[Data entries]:

↓

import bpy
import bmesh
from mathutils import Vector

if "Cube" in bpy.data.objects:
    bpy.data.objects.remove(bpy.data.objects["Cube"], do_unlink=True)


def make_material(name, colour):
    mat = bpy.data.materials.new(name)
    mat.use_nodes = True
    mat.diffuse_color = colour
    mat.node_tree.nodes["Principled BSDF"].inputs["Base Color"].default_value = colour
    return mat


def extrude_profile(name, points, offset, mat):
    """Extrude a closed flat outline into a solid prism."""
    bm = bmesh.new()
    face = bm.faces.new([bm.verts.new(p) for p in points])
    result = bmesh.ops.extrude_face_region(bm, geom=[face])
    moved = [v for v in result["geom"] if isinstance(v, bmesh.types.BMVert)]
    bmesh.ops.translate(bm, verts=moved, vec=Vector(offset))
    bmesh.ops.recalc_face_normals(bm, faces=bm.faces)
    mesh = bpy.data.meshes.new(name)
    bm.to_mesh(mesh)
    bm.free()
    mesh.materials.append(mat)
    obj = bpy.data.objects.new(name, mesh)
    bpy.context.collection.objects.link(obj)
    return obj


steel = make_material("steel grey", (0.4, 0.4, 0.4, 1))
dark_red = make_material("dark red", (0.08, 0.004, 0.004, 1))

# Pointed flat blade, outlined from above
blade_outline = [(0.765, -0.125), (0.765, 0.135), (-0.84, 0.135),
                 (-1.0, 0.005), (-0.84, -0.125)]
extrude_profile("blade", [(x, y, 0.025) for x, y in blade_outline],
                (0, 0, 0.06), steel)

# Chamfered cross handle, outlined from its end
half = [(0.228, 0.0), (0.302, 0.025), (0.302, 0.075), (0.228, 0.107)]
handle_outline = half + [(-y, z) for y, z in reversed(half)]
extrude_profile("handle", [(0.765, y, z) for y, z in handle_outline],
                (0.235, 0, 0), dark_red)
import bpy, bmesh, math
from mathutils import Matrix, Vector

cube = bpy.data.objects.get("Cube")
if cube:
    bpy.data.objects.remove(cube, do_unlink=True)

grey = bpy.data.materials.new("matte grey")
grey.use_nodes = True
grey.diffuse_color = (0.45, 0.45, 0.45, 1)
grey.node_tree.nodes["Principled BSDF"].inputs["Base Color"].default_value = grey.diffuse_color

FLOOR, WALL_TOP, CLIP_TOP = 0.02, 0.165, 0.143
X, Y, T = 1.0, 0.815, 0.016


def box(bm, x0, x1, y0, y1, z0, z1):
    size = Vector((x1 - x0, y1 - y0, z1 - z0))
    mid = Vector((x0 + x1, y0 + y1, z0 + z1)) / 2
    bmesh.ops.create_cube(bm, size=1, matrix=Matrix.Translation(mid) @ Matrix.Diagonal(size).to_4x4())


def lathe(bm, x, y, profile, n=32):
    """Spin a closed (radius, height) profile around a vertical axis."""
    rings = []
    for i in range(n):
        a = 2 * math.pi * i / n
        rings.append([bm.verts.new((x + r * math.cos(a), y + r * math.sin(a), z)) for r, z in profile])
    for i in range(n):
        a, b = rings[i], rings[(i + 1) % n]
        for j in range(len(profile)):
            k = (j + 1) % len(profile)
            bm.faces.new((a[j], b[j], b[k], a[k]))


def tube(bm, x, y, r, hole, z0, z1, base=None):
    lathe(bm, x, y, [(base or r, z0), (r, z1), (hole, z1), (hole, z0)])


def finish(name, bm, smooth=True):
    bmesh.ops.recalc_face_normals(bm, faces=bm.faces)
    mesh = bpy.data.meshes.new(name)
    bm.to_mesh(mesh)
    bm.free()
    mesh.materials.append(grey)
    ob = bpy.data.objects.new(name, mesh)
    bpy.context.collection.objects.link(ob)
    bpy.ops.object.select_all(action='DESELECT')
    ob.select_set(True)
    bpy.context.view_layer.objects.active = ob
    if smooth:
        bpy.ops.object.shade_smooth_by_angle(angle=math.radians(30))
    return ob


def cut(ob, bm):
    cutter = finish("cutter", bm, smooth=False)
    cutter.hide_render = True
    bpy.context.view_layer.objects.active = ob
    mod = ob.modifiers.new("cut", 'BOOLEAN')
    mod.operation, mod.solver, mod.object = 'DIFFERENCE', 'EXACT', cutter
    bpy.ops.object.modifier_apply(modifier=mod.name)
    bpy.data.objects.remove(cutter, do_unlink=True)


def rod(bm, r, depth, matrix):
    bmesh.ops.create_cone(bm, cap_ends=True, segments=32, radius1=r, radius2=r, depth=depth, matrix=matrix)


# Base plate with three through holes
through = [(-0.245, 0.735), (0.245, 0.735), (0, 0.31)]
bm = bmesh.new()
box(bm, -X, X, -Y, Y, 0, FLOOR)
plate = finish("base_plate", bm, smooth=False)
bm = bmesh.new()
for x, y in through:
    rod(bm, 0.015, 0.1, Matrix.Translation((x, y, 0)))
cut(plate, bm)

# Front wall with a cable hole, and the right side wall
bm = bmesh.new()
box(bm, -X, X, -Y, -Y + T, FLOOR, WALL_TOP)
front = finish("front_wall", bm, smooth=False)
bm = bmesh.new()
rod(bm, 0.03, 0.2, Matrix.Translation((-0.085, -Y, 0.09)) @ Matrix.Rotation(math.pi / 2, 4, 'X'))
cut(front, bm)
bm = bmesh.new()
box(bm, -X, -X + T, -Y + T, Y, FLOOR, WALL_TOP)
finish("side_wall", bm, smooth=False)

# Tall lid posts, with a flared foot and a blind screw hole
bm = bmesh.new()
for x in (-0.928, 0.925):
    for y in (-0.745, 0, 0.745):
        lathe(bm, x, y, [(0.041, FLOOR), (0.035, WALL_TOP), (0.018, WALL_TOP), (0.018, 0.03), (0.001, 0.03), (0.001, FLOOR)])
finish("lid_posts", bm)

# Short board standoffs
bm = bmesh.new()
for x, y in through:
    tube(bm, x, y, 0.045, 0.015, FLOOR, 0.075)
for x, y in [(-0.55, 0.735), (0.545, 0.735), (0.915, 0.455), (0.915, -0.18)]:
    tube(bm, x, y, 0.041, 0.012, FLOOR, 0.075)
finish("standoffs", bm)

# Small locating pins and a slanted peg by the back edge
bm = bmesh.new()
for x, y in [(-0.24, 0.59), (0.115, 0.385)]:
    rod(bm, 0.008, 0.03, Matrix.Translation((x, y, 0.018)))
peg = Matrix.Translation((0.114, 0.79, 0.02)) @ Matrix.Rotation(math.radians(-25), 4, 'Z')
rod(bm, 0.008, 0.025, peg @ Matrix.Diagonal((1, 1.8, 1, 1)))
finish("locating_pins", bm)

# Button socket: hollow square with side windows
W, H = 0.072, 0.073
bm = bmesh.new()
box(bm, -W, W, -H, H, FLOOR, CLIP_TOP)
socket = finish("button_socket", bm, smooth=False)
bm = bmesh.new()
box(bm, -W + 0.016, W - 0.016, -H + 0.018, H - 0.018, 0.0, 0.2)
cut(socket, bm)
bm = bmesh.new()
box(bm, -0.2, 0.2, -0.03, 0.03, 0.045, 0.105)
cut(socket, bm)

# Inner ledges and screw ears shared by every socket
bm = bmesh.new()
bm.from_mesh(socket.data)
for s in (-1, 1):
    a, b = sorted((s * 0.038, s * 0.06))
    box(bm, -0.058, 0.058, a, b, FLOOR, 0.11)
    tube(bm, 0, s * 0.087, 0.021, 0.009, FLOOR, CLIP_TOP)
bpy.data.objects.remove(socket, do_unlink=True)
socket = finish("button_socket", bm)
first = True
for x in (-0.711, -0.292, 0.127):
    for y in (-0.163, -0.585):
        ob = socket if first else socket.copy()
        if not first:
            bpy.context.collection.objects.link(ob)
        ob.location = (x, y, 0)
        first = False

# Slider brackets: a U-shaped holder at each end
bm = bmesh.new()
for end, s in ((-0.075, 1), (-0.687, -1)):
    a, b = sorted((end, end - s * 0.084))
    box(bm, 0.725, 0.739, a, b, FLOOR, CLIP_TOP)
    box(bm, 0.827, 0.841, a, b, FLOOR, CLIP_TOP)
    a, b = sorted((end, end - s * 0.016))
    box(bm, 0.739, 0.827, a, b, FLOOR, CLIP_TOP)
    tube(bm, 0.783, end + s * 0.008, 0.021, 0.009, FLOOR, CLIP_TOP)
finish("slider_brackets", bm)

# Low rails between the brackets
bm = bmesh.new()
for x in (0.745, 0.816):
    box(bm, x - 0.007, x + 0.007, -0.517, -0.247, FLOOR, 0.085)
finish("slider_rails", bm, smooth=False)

↑

[REQUIRED ACTION]: Scan the records above for the word "Vector" and return every line where it occurs.

[RESPONSE AREA]:
from mathutils import Vector
    bmesh.ops.translate(bm, verts=moved, vec=Vector(offset))
from mathutils import Matrix, Vector
    size = Vector((x1 - x0, y1 - y0, z1 - z0))
    mid = Vector((x0 + x1, y0 + y1, z0 + z1)) / 2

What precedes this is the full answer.